Problem statement: State how many lines of the entries hold the string "Math". Reply with the number alone.

----------------

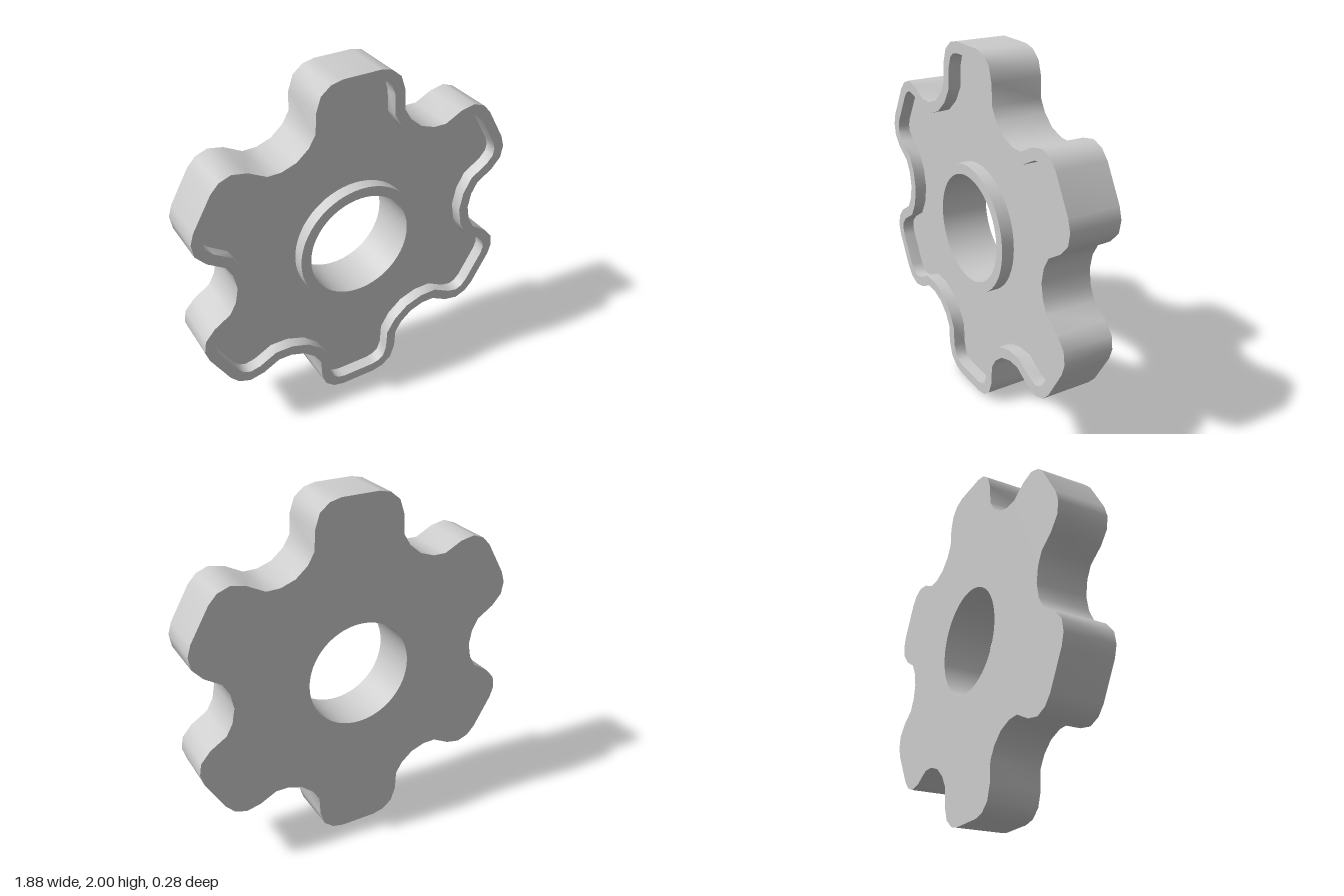
import * as THREE from 'three';

const BACK = -0.142, FRONT = 0.142, FLOOR = 0.072, RIM = 0.06;
const TEETH = 6, HOLE_R = 0.302, COLLAR_R = 0.36;

// Right half of the top tooth, from the valley up to the flat tip
const HALF = [[0.3625, 0.628], [0.296, 0.685], [0.257, 0.75], [0.252, 0.86],
  [0.225, 0.94], [0.17, 0.985], [0.105, 1]];

// Whole counter-clockwise outline: mirror the half tooth, then repeat it around
function gearOutline() {
  const tooth = [...HALF, ...HALF.slice(1).reverse().map(([x, y]) => [-x, y])];
  const pts = [];
  for (let k = 0; k < TEETH; k++) {
    for (const [x, y] of tooth) {
      pts.push(new THREE.Vector2(x, y).rotateAround(new THREE.Vector2(), k * 2 * Math.PI / TEETH));
    }
  }
  return pts;
}

// Moves a closed outline inwards by d, with mitred corners
function inset(pts, d) {
  const n = pts.length;
  const normal = (a, b) => new THREE.Vector2(b.y - a.y, a.x - b.x).normalize();
  return pts.map((p, i) => {
    const n1 = normal(pts[(i + n - 1) % n], p), n2 = normal(p, pts[(i + 1) % n]);
    return p.clone().addScaledVector(n1.clone().add(n2), -d / (1 + n1.dot(n2)));
  });
}

function circle(r, n = 64) {
  return Array.from({ length: n }, (_, i) => {
    const a = i / n * 2 * Math.PI;
    return new THREE.Vector2(r * Math.cos(a), r * Math.sin(a));
  });
}

// Smooth closed wall between two depths; inward walls face the middle
function wall(pts, z0, z1, inward = false) {
  const loop = inward ? [...pts].reverse() : pts;
  const pos = [], idx = [], n = loop.length;
  loop.forEach((p, i) => {
    pos.push(p.x, p.y, z0, p.x, p.y, z1);
    const a = 2 * i, b = 2 * ((i + 1) % n);
    idx.push(a, b, b + 1, a, b + 1, a + 1);
  });
  const g = new THREE.BufferGeometry();
  g.setAttribute('position', new THREE.Float32BufferAttribute(pos, 3));
  g.setIndex(idx);
  g.computeVertexNormals();
  return g;
}

// Flat face between an outer and an inner outline
function face(outer, inner, z, backward = false) {
  const shape = new THREE.Shape(outer);
  shape.holes.push(new THREE.Path(inner));
  const g = new THREE.ShapeGeometry(shape);
  if (backward) g.rotateY(Math.PI); // the outlines are symmetric in x
  return g.translate(0, 0, z);
}

export function createModel() {
  const group = new THREE.Group();
  group.name = 'gear';
  const material = new THREE.MeshStandardMaterial({ color: 0xcccccc });
  const add = (name, geometry) => {
    const mesh = new THREE.Mesh(geometry, material);
    mesh.name = name;
    mesh.position.y = 1;
    group.add(mesh);
  };
  const outer = gearOutline(), inner = inset(outer, RIM);
  const hole = circle(HOLE_R), collar = circle(COLLAR_R);

  // Toothed body
  add('toothedEdge', wall(outer, BACK, FRONT));
  add('backFace', face(outer, hole, BACK, true));
  add('boreWall', wall(hole, BACK, FRONT, true));

  // Raised rim around the recessed front
  add('rimFace', face(outer, inner, FRONT));
  add('rimInnerWall', wall(inner, FLOOR, FRONT, true));
  add('recessFloor', face(inner, collar, FLOOR));

  // Raised collar around the bore
  add('collarWall', wall(collar, FLOOR, FRONT));
  add('collarFace', face(collar, hole, FRONT));
  return group;
}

----------------

Output for this exercise: 4